◆ Task requirements ◆
Restate word for word the lines in the listing below, starting at the line containing "ext = bmesh.ops.extrude_face_region(bm, geom=[face])" and ending at the line containing "0.062, 1.245, 1.307)", both included; leave out the rest.
- - -
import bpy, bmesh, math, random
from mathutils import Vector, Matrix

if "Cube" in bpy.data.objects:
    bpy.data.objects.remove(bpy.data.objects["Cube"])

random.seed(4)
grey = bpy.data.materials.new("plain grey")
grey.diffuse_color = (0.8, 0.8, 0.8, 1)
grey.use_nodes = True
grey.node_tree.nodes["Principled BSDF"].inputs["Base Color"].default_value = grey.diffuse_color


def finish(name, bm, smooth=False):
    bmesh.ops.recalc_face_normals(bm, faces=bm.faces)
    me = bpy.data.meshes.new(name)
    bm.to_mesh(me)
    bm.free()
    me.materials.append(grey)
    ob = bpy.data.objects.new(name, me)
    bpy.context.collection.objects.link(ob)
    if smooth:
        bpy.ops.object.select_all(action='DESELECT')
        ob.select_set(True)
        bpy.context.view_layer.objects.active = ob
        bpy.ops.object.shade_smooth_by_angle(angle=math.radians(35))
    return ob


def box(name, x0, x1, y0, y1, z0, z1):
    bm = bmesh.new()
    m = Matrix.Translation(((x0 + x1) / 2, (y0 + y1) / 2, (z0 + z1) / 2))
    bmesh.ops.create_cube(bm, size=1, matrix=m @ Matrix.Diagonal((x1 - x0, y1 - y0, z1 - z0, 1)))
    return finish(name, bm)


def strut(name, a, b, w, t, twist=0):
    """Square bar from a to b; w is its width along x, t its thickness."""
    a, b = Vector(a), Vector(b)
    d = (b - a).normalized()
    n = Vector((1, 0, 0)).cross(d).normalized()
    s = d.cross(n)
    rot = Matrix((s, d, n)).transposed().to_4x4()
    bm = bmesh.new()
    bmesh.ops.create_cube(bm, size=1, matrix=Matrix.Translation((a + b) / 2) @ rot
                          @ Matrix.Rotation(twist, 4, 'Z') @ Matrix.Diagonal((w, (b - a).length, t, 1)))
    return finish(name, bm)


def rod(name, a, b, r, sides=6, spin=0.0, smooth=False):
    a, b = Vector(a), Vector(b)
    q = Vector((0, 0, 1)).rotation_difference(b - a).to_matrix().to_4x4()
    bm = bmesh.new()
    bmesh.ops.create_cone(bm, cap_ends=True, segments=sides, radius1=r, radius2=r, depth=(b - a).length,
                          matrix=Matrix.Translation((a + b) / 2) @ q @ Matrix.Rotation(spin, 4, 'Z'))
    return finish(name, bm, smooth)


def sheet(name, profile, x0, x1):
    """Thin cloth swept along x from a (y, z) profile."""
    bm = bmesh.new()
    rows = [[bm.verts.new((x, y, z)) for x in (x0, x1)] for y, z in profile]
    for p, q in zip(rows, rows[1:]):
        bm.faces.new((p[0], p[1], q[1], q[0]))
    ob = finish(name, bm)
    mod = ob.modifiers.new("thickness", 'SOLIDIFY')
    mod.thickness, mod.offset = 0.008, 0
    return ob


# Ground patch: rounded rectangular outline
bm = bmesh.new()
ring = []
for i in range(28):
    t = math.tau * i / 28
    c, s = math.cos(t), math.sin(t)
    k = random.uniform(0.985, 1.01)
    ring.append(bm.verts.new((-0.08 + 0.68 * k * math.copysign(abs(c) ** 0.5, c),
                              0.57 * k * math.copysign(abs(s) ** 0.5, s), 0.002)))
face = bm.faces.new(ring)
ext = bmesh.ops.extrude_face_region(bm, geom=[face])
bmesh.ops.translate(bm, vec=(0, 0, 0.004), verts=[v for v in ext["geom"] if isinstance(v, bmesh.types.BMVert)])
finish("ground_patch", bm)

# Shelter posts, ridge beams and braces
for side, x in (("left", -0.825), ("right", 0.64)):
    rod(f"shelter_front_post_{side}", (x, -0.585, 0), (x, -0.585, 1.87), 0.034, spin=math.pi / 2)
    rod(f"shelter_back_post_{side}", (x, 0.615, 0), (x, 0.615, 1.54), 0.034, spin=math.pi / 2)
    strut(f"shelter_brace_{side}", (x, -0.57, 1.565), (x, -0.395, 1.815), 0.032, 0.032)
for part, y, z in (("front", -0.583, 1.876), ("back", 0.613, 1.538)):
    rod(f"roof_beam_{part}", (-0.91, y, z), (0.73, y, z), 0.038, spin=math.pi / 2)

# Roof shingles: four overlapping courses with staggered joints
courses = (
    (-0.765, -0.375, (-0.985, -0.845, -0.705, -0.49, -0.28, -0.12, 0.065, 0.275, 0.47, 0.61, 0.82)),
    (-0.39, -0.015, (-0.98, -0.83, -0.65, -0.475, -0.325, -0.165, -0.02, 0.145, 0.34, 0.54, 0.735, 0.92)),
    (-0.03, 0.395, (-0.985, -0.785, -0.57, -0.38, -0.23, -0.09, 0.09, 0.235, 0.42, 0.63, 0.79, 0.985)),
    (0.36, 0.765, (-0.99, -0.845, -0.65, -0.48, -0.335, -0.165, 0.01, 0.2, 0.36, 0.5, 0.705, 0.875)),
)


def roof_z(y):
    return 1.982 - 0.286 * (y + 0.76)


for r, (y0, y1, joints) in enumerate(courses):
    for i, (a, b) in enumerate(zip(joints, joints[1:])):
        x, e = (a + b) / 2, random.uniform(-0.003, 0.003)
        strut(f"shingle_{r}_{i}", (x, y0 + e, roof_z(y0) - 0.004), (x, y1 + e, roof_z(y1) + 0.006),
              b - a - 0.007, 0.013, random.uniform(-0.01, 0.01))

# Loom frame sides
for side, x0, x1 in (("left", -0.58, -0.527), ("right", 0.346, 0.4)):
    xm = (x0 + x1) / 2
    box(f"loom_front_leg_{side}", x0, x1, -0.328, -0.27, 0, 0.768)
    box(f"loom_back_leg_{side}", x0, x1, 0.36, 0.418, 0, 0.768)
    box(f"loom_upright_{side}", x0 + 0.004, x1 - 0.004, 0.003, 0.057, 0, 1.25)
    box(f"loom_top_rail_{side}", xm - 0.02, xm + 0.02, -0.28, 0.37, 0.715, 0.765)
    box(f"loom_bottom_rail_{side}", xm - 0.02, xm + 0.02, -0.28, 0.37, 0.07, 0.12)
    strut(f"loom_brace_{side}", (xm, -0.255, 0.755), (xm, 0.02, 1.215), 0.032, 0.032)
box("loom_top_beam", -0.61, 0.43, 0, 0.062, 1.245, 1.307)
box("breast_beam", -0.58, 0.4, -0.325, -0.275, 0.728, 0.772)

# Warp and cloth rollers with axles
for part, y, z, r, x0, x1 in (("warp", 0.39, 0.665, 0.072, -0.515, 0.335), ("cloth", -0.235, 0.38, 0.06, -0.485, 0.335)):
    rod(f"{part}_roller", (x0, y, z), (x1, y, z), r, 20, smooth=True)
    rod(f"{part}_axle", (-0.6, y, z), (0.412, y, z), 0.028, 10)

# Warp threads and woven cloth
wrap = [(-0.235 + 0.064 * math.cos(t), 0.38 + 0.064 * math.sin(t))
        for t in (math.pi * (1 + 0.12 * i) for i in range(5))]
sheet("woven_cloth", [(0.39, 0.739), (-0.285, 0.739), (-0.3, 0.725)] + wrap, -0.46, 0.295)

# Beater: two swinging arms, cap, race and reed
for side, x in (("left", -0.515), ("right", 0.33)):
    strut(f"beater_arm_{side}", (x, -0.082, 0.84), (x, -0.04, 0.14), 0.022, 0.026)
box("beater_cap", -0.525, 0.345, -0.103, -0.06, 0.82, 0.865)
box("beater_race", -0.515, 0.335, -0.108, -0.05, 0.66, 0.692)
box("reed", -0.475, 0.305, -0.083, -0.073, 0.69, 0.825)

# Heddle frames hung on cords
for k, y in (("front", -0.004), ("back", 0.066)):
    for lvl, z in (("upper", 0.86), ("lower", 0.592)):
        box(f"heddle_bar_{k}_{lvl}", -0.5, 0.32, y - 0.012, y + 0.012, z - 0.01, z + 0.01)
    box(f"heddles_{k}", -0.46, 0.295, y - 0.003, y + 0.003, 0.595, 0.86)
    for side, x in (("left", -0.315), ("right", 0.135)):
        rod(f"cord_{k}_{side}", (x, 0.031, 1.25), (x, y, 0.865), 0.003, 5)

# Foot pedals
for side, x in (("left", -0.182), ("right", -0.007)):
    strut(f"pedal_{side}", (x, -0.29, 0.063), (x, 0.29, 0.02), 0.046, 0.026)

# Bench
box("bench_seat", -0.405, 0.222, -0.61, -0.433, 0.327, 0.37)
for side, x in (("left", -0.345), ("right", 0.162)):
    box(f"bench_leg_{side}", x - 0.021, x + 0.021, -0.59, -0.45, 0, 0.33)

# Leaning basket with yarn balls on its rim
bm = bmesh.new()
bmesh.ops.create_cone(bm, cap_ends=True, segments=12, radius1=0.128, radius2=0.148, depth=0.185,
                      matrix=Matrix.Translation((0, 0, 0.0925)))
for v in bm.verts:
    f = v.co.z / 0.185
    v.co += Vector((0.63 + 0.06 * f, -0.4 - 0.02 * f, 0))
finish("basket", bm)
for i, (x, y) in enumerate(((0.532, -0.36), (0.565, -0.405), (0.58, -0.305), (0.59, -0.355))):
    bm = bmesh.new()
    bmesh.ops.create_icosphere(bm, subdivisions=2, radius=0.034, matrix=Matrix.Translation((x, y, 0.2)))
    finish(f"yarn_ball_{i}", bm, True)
- - -
◆ Answer box ◆
ext = bmesh.ops.extrude_face_region(bm, geom=[face])
bmesh.ops.translate(bm, vec=(0, 0, 0.004), verts=[v for v in ext["geom"] if isinstance(v, bmesh.types.BMVert)])
finish("ground_patch", bm)

# Shelter posts, ridge beams and braces
for side, x in (("left", -0.825), ("right", 0.64)):
    rod(f"shelter_front_post_{side}", (x, -0.585, 0), (x, -0.585, 1.87), 0.034, spin=math.pi / 2)
    rod(f"shelter_back_post_{side}", (x, 0.615, 0), (x, 0.615, 1.54), 0.034, spin=math.pi / 2)
    strut(f"shelter_brace_{side}", (x, -0.57, 1.565), (x, -0.395, 1.815), 0.032, 0.032)
for part, y, z in (("front", -0.583, 1.876), ("back", 0.613, 1.538)):
    rod(f"roof_beam_{part}", (-0.91, y, z), (0.73, y, z), 0.038, spin=math.pi / 2)

# Roof shingles: four overlapping courses with staggered joints
courses = (
    (-0.765, -0.375, (-0.985, -0.845, -0.705, -0.49, -0.28, -0.12, 0.065, 0.275, 0.47, 0.61, 0.82)),
    (-0.39, -0.015, (-0.98, -0.83, -0.65, -0.475, -0.325, -0.165, -0.02, 0.145, 0.34, 0.54, 0.735, 0.92)),
    (-0.03, 0.395, (-0.985, -0.785, -0.57, -0.38, -0.23, -0.09, 0.09, 0.235, 0.42, 0.63, 0.79, 0.985)),
    (0.36, 0.765, (-0.99, -0.845, -0.65, -0.48, -0.335, -0.165, 0.01, 0.2, 0.36, 0.5, 0.705, 0.875)),
)


def roof_z(y):
    return 1.982 - 0.286 * (y + 0.76)


for r, (y0, y1, joints) in enumerate(courses):
    for i, (a, b) in enumerate(zip(joints, joints[1:])):
        x, e = (a + b) / 2, random.uniform(-0.003, 0.003)
        strut(f"shingle_{r}_{i}", (x, y0 + e, roof_z(y0) - 0.004), (x, y1 + e, roof_z(y1) + 0.006),
              b - a - 0.007, 0.013, random.uniform(-0.01, 0.01))

# Loom frame sides
for side, x0, x1 in (("left", -0.58, -0.527), ("right", 0.346, 0.4)):
    xm = (x0 + x1) / 2
    box(f"loom_front_leg_{side}", x0, x1, -0.328, -0.27, 0, 0.768)
    box(f"loom_back_leg_{side}", x0, x1, 0.36, 0.418, 0, 0.768)
    box(f"loom_upright_{side}", x0 + 0.004, x1 - 0.004, 0.003, 0.057, 0, 1.25)
    box(f"loom_top_rail_{side}", xm - 0.02, xm + 0.02, -0.28, 0.37, 0.715, 0.765)
    box(f"loom_bottom_rail_{side}", xm - 0.02, xm + 0.02, -0.28, 0.37, 0.07, 0.12)
    strut(f"loom_brace_{side}", (xm, -0.255, 0.755), (xm, 0.02, 1.215), 0.032, 0.032)
box("loom_top_beam", -0.61, 0.43, 0, 0.062, 1.245, 1.307)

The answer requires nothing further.